"I thought I would start a little book of my own," he said with a smile, recalling he had wanted to create a makeshift, printed out book about detective work –- something he never intended to publish.
During nights when inspiration struck, Mr. Heist would type away at the story on a home computer.
Despite having no formal training, "I've always tinkered around with writing," he said. Work on the book gradually slowed as the years went by and he was eventually promoted to captain of the criminal investigation division.
It wasn't until his retirement in January 2011, that his thoughts returned to the book, which he finished early this year.
"I wasn't quite sure I was ever going to put that final period down. And I finally said to myself 'you've got to stop going back,'" he remembered with a chuckle.
Mr. Heist researched and found his own editor, cover artist and printer. Numerous family members assisted, including two third-grade great-nieces, who provided feedback on everything from vocabulary choices to illustrations.
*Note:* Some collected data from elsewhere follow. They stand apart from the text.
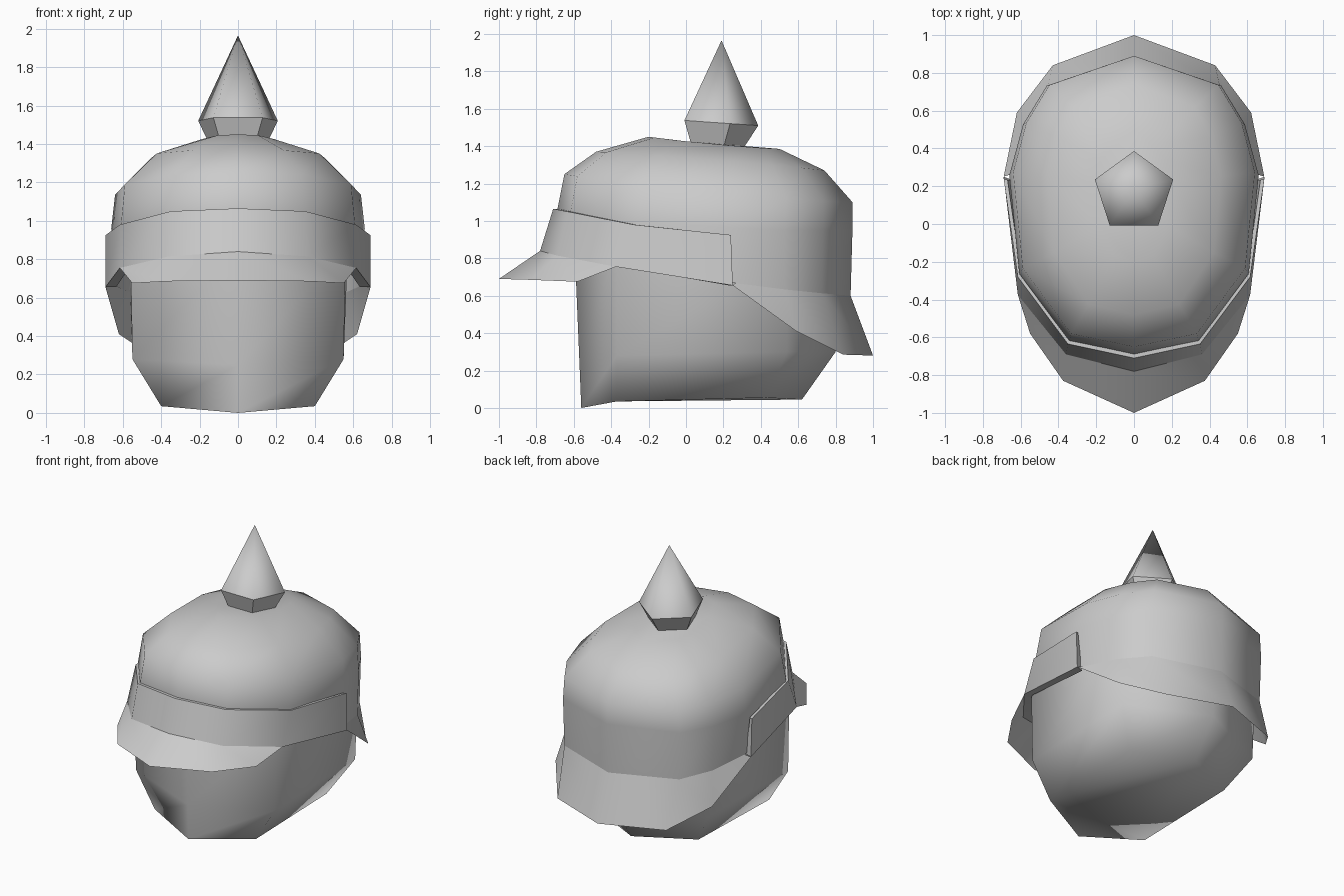
import bpy
import bmesh
import math

default_cube = bpy.data.objects.get("Cube")
if default_cube:
    bpy.data.objects.remove(default_cube, do_unlink=True)

grey = bpy.data.materials.new("plain_grey")
grey.use_nodes = True
colour = (.6, .6, .6, 1)
grey.diffuse_color = colour
grey.node_tree.nodes["Principled BSDF"].inputs["Base Color"].default_value = colour

# Half outline seen from above: sideways share, share of the way from front to back
OUTLINE = [(0, 0), (.52, .045), (.92, .27), (1, .6), (.89, .77), (.7, .9), (0, 1)]


def half_ring(width, front, back, z_front, z_middle, z_back):
    """Scale the half outline; its height follows a curve through three levels."""
    points = []
    for across, t in OUTLINE:
        z = (z_front * (1 - t) * (1 - 2 * t) + z_middle * 4 * t * (1 - t)
             + z_back * t * (2 * t - 1))
        points.append((width * across, front + (back - front) * t, z))
    return points


def mirrored(half):
    """Complete a half row on the other side; centre points are shared."""
    other_side = [(-x, y, z) for x, y, z in reversed(half) if x > 0]
    if half[0][0] == 0:
        return other_side + half
    return half + other_side


def loft(name, rows, around=False, caps=(), tube=False, smooth_angle=60):
    """Join rows of points with quads, optionally closed around or as a tube."""
    bm = bmesh.new()
    grid = [[bm.verts.new(point) for point in row] for row in rows]
    pairs = list(zip(grid, grid[1:]))
    if tube:
        pairs.append((grid[-1], grid[0]))
    count = len(grid[0])
    for lower, upper in pairs:
        for i in range(count if around else count - 1):
            j = (i + 1) % count
            bm.faces.new((lower[i], lower[j], upper[j], upper[i]))
    for index in caps:
        bm.faces.new(grid[index])
    if tube:
        for end in (0, -1):
            bm.faces.new([row[end] for row in grid])
    bmesh.ops.remove_doubles(bm, verts=bm.verts[:], dist=.0005)
    bmesh.ops.recalc_face_normals(bm, faces=bm.faces[:])
    mesh = bpy.data.meshes.new(name)
    bm.to_mesh(mesh)
    bm.free()
    mesh.materials.append(grey)
    obj = bpy.data.objects.new(name, mesh)
    bpy.context.collection.objects.link(obj)
    bpy.ops.object.select_all(action="DESELECT")
    obj.select_set(True)
    bpy.context.view_layer.objects.active = obj
    bpy.ops.object.shade_smooth_by_angle(angle=math.radians(smooth_angle))
    return obj


# Head: six-sided block, tapered towards the chin and nape
head_rows = [
    [(0, -.56, 0), (.4, -.37, .035), (.4, .43, .055), (0, .62, .045)],
    [(0, -.57, .25), (.55, -.37, .28), (.55, .54, .3), (0, .8, .3)],
    [(0, -.595, .85), (.56, -.37, .85), (.57, .54, .8), (0, .84, .8)],
]
loft("head", [mirrored(row) for row in head_rows], around=True, caps=(0, -1),
     smooth_angle=70)

# Helmet dome
dome_rim = half_ring(.65, -.66, .88, .84, .69, .6)
dome_rows = [
    dome_rim,
    half_ring(.66, -.69, .89, 1.05, .97, .95),
    half_ring(.64, -.65, .89, 1.25, 1.15, 1.1),
    half_ring(.46, -.48, .74, 1.37, 1.33, 1.27),
    half_ring(.2, -.2, .5, 1.45, 1.41, 1.385),
]
loft("helmet_dome", [mirrored(row) for row in dome_rows], around=True, caps=(-1,))

# Neck guard: flares out from the rear rim of the dome
guard_edge = [(.69, .25, .655), (.62, .59, .41), (.43, .84, .285), (0, 1, .28)]
loft("neck_guard", [mirrored(dome_rim[3:]), mirrored(guard_edge)])

# Front band: closed strip wrapped around the front half
band_bottom = [(0, -.78, .84), (.36, -.69, .815), (.615, -.375, .755), (.69, .25, .655)]
band_top = [(0, -.71, 1.065), (.35, -.635, 1.05), (.615, -.28, .98), (.69, .24, .925)]
band_rows = [band_bottom, band_top]
for edge, lean in ((band_top, .97), (band_bottom, .92)):
    band_rows.append([(x * lean, y * lean, z) for x, y, z in edge])
loft("front_band", [mirrored(row) for row in band_rows], tube=True)

# Visor: sloping peak below the band
visor_root = band_bottom[:3] + [band_bottom[2]]
visor_edge = [(0, -1, .69), (.375, -.83, .685), (.55, -.58, .675), band_bottom[2]]
loft("visor", [mirrored(visor_root), mirrored(visor_edge)])


# Spike: five-sided cone on a short flared foot
def pentagon(radius, y_centre, z, tilt):
    corners = []
    for i in range(5):
        angle = math.radians(90 + 72 * i)
        y = radius * math.sin(angle)
        corners.append((radius * math.cos(angle), y_centre + y, z - tilt * y))
    return corners


spike_base = pentagon(.218, .168, 1.525, .07)
loft("spike_foot", [pentagon(.16, .155, 1.41, .06), spike_base], around=True, caps=(0,))
loft("spike", [spike_base, pentagon(.0001, .19, 1.965, 0)], around=True, smooth_angle=75)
Beginning this summer, he took the completed book to area businesses throughout the Quad-Cities, asking them to purchase copies that could then be given to local third-, fourth- and fifth-graders. Businesses, from ice cream parlors to Mr. Heist's dentist, agreed to partner up with the project, many requesting their purchased books be gifted to specific schools.
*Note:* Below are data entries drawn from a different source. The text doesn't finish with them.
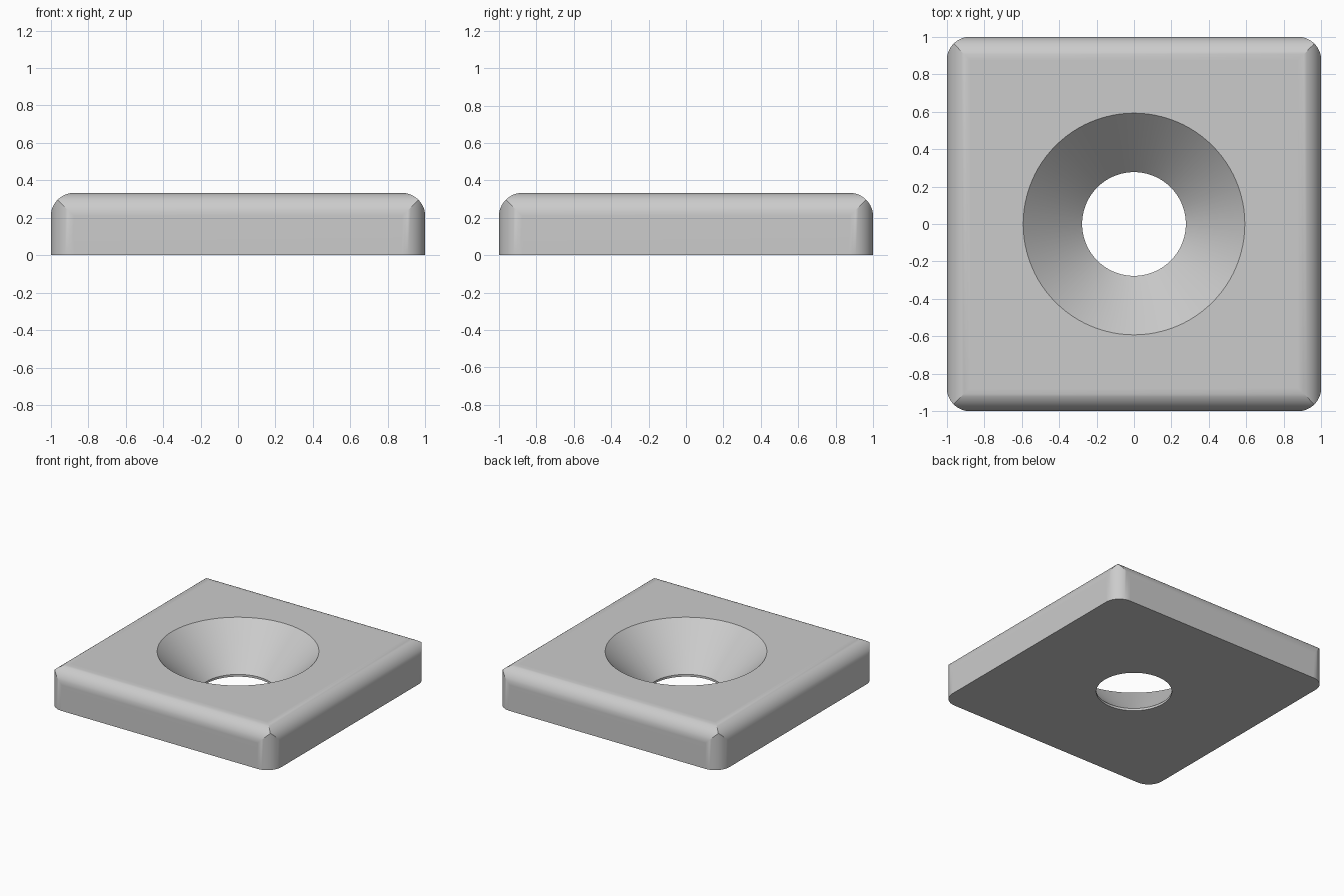
import bpy, bmesh
from math import sin, cos, pi, radians
from mathutils import Vector

HEIGHT, RADIUS, STEPS = 0.333, 0.125, 12
HOLE, SINK, SIDES = 0.277, 0.592, 96

cube = bpy.data.objects.get("Cube")
if cube:
    bpy.data.objects.remove(cube, do_unlink=True)


def make_object(name, bm):
    bmesh.ops.recalc_face_normals(bm, faces=bm.faces[:])
    mesh = bpy.data.meshes.new(name)
    bm.to_mesh(mesh)
    bm.free()
    obj = bpy.data.objects.new(name, mesh)
    bpy.context.collection.objects.link(obj)
    return obj


# Square block with rounded upright corners
bm = bmesh.new()
inner = 1 - RADIUS
outline = []
for corner, (sx, sy) in enumerate([(1, 1), (-1, 1), (-1, -1), (1, -1)]):
    for i in range(STEPS + 1):
        a = (corner + i / STEPS) * pi / 2
        outline.append(bm.verts.new((sx * inner + RADIUS * cos(a),
                                     sy * inner + RADIUS * sin(a), 0)))
base = bm.faces.new(outline)
top = bmesh.ops.extrude_face_region(bm, geom=[base], use_keep_orig=True)
bmesh.ops.translate(bm, vec=(0, 0, HEIGHT),
                    verts=[g for g in top["geom"] if isinstance(g, bmesh.types.BMVert)])
bmesh.ops.recalc_face_normals(bm, faces=bm.faces[:])

# Round the four top edges, one facet at a time, so they meet in mitres
reach = RADIUS * cos(pi / STEPS / 4)
for side in [Vector((1, 0, 0)), Vector((-1, 0, 0)), Vector((0, 1, 0)), Vector((0, -1, 0))]:
    for i in range(STEPS):
        a = (i + 0.5) / STEPS * pi / 2
        normal = side * cos(a) + Vector((0, 0, sin(a)))
        centre = side * inner + Vector((0, 0, HEIGHT - RADIUS))
        bmesh.ops.bisect_plane(bm, geom=bm.verts[:] + bm.edges[:] + bm.faces[:], dist=1e-6,
                               plane_co=centre + normal * reach, plane_no=normal,
                               clear_outer=True)
        bmesh.ops.holes_fill(bm, edges=[e for e in bm.edges if e.is_boundary], sides=0)
plate = make_object("plate", bm)

# Countersunk hole cutter: a straight bore opening into a cone
bm = bmesh.new()
bore_top = HEIGHT - (SINK - HOLE)
profile = [(HOLE, -0.2), (HOLE, bore_top), (SINK + 0.1, HEIGHT + 0.1)]
rings = [[bm.verts.new((r * cos(2 * pi * k / SIDES), r * sin(2 * pi * k / SIDES), z))
          for k in range(SIDES)] for r, z in profile]
for low, high in zip(rings, rings[1:]):
    for k in range(SIDES):
        n = (k + 1) % SIDES
        bm.faces.new((low[k], low[n], high[n], high[k]))
bm.faces.new(rings[0])
bm.faces.new(rings[-1])
cutter = make_object("hole_cutter", bm)
cutter.hide_render = True

bpy.ops.object.select_all(action='DESELECT')
plate.select_set(True)
bpy.context.view_layer.objects.active = plate
cut = plate.modifiers.new("countersunk_hole", 'BOOLEAN')
cut.operation, cut.solver, cut.object = 'DIFFERENCE', 'EXACT', cutter
bpy.ops.object.modifier_apply(modifier=cut.name)
bpy.data.objects.remove(cutter, do_unlink=True)

# Plain grey finish
grey = bpy.data.materials.new("light_grey")
grey.use_nodes = True
colour = (0.6, 0.6, 0.6, 1)
grey.diffuse_color = colour
grey.node_tree.nodes["Principled BSDF"].inputs["Base Color"].default_value = colour
plate.data.materials.clear()
plate.data.materials.append(grey)

# Smooth rounds, crisp creases, flat broad faces
bpy.ops.object.shade_smooth_by_angle(angle=radians(20))
weighted = plate.modifiers.new("flat_broad_faces", 'WEIGHTED_NORMAL')
weighted.keep_sharp = True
"We like to support local projects in our school," said Margaret Martin, co-owner of McKay's Plating Co. in Hampton, who donated copies of Mr. Heist's book to Hampton Elementary, where her grandchildren attend. "Any new program in the schools is a good idea," she said.
During his 30-minute presentation, Mr. Heist engages students in a discussion about detecting the world around them and teaches his personalized formula, "Reading plus Leading equals Succeeding."
In a society often dominated by iPads and smartphones, Mr. Heist said he attempts to spark students' curiosity in reading, which he calls "push-ups for the brain," as well as encouraging them to be leaders in their classroom and community.
"The message that I try to leave with them is success is not just winning or coming in first; it's not always measured by who's number one," he said about the 1,100 students he has talked to since the program's inception.
During one of his most recent school visits, Mr. Heist visited with more than 200 elementary school students at his alma mater, Riverdale Elementary School in Port Byron. "I could tell it meant something for him to come back and do something for the community that he grew up with," Riverdale Principal Josh Temple said. He said the Nov. 19 talk complemented the school's reading incentive program.
At the conclusion of each discussion, students are given an autographed copy of Mr. Heist's book, which oftentimes includes the emblem or sticker of the business that donated them.
"I want them to know, even though they are young, someone has chosen to do this for you because they care about your education," the retired captain said.
He recalled a recent instance on Halloween night when he was approached by a trick-or-treater. As the young girl received her candy, she turned back toward the door and told him, "I read your book, and I really liked it," Mr. Heist recalled with a grin.
Having primarily visited schools in areas such as Hampton, Port Byron, Moline and East Moline, Mr. Heist said he hopes to attract additional businesses in order to bring his book to other parts of the Quad-Cities, such as Rock Island and Bettendorf. In the meantime, the fledgling author said he is back at work on a second book in the Johnny Copper series, which he said he hopes to have published by summertime.
Plans for an entire series are tentative right now, he said, but meanwhile, Mr. Heist aims to continue sharing his work and message to inquisitive students in the area.
"There might be some future detectives out there -- you just never know," he said.
Interested in becoming involved with the project? Contactheistgreg@gmail.com for more information.
Area businesses that have donated to the project
Courtesy Car City
Deere Harvester Credit Union
Dr. John Naert
Landmark Engineering Group
McKay Plating Co.
Remember When Ice Cream
Safe Money Concepts